Today, I was lucky enough to get another one of rogue archivist Carl Malamud's boxes of awesome. It's a copy of the municipal codes of DC, which are laws that you're required to follow, but aren't allowed to see without paying. As with the last time I got one of these packages, it's because Carl has scanned and OCR'ed and cleaned up these codes, and has now published them for all to see. Here's the unboxing pics.
PROCLAMATION OF DIGITIZATION
“No Codification Without Promulgation”
WHEREAS, the District of Columbia has published the OFFICIAL CODE, containing the laws, general and permanent in their nature, relating to or in force in the District of Columbia; and
WHEREAS, the OFFICIAL CODE is only available for purchase for $803.00, plus tax and shipping, from the designated official publisher, the West Group, a wholly owned subsidiary of the Thomson Reuters Corporation, a foreign corporation; and
WHEREAS, the OFFICIAL CODE contains a prominent notice that the material is “COPYRIGHT 2001 by the District of Columbia” and “All Rights Are Reserved”; and
WHEREAS, in a nation governed by the rule of law and founded on the principles of freedom of expression, due process, and equal protection, people must have the right to freely read, know, and speak the laws by which we as a people choose to govern ourselves; and

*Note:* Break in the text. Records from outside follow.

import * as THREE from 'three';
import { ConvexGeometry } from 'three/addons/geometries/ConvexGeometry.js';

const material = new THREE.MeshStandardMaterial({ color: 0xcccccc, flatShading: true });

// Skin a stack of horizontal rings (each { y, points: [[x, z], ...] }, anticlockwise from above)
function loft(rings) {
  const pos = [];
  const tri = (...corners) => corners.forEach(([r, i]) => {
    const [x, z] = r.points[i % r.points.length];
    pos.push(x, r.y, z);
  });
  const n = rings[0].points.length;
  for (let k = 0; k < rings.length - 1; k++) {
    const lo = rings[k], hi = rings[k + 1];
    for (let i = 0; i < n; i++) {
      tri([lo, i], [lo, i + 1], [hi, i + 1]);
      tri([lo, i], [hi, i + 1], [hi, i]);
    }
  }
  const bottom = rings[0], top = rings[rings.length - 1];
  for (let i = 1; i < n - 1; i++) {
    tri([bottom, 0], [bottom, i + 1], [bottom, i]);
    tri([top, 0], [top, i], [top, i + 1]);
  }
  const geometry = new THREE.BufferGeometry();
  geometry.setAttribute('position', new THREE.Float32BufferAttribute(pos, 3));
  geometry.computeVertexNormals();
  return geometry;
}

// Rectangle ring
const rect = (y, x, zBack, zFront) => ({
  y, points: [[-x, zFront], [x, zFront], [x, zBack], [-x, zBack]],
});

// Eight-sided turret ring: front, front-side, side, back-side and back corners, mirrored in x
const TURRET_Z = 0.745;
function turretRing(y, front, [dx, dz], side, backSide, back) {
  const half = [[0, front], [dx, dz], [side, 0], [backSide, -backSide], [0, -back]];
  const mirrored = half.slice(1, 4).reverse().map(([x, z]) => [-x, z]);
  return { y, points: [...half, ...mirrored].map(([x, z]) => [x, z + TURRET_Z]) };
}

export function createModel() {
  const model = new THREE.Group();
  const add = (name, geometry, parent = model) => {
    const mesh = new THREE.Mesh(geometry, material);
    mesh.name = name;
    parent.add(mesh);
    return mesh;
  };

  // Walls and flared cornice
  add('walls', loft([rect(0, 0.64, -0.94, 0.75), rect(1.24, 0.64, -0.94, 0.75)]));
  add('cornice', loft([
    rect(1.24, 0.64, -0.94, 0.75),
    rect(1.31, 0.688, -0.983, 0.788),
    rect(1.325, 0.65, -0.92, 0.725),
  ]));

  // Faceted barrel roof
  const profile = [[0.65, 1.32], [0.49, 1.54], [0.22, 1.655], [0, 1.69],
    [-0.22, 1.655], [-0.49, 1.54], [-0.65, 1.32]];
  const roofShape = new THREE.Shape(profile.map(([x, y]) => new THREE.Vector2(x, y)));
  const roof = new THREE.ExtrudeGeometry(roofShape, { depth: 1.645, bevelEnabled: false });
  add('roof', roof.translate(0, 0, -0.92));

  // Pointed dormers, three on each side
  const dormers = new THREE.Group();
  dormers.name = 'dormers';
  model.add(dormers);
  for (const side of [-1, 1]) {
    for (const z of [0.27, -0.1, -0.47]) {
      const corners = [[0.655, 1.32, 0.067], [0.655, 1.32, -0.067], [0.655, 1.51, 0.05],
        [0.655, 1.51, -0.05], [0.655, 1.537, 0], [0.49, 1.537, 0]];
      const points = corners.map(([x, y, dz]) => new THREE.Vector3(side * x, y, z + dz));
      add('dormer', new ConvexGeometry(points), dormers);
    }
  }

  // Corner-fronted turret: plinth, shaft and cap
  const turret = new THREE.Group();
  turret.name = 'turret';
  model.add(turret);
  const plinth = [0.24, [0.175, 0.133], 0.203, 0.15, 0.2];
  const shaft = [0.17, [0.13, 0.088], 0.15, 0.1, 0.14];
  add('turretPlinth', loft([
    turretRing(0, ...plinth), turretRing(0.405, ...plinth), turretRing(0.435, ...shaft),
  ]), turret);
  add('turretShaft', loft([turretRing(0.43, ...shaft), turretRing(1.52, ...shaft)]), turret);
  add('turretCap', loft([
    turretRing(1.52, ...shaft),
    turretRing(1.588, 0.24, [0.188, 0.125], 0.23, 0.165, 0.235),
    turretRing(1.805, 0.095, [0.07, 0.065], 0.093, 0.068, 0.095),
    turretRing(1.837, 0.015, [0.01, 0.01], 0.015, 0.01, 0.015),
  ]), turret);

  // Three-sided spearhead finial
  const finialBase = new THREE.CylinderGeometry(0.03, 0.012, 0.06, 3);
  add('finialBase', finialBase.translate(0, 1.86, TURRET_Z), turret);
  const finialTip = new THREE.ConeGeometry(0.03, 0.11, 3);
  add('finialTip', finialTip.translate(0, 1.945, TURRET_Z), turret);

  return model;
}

WHEREAS, the Supreme Court of the United States has unequivocally ruled that the law cannot be subject to copyright in Wheaton v. Peters (33 U.S. 591, 1834), when the Court unanimously held that “no reporter has or can have any copyright in the written opinions delivered” by the Court; and
WHEREAS, the Supreme Court of the United States has repeatedly reaffirmed this principle, stating for example in Banks v. Manchester (128 U.S. 244, 1888) that “the authentic exposition and interpretation of the law, which, binding every citizen, is free for publication to all, whether it is a declaration of unwritten law, or an interpretation of a constitution or a statute”; and
WHEREAS, the United States Copyright Office has unequivocally stated “Edicts of government, such as judicial opinions, administrative rulings, legislative enactments, public ordinances, and similar official legal documents are not copyrightable for reasons of public policy. This applies to such works whether they are Federal, State, or local as well as to those of foreign governments.”
THEREFORE, it is hereby proclaimed by this notice that any assertion of copyright by the District of Columbia or other parties on the District of Columbia Code is declared to be NULL AND VOID as a matter of law and public policy as it is the right of every person to read, know, and speak the laws that bind them.
By the People and For the People on March 25, 2013
Even though ignorance of the law is no excuse, the District of Columbia laws are highly restricted. The official copy costs $803, copyright is claimed by the District with ALL RIGHTS RESERVED, and the only on-line version available to the public is a totally awful site that won't let you go to a section of the code, has no permalinks, and times out after 5 minutes of no activity. In an effort to bring the law to the people, Public.Resource.Org bought the official code, scanned it, and has made it available on the net. A gaudy box including a thumb drive with the scanned copy and a PROCLAMATION OF DIGITIZATION, were sent to the District of Columbia Codification Counsel. The box was festooned with rubber stamps of radical sayings like "DUE PROCESS!" and "EQUAL PROTECTION!" Copies of the box were also sent to prominent members of the mainstream media, including (of course) our friends at Boing Boing.
Developers who work in open government may wish to pay attention to the subdirectory text.for.apps which includes full text for Title 1 and a powerpoint presentation explaining how the code was retrieved. We're hoping innovation will flourish with new ways of looking at the code once the laws are let out of their walled garden and allowed to roam free in our nation's capitol.
Source code for this release is on law.resource.org.
You may also view this material on the Internet Archive.
Low-cost print editions of select volumes are available on Lulu.
A nice post on this subject was written by Tom MacWright.
Pictures of the box construction are available on Flickr.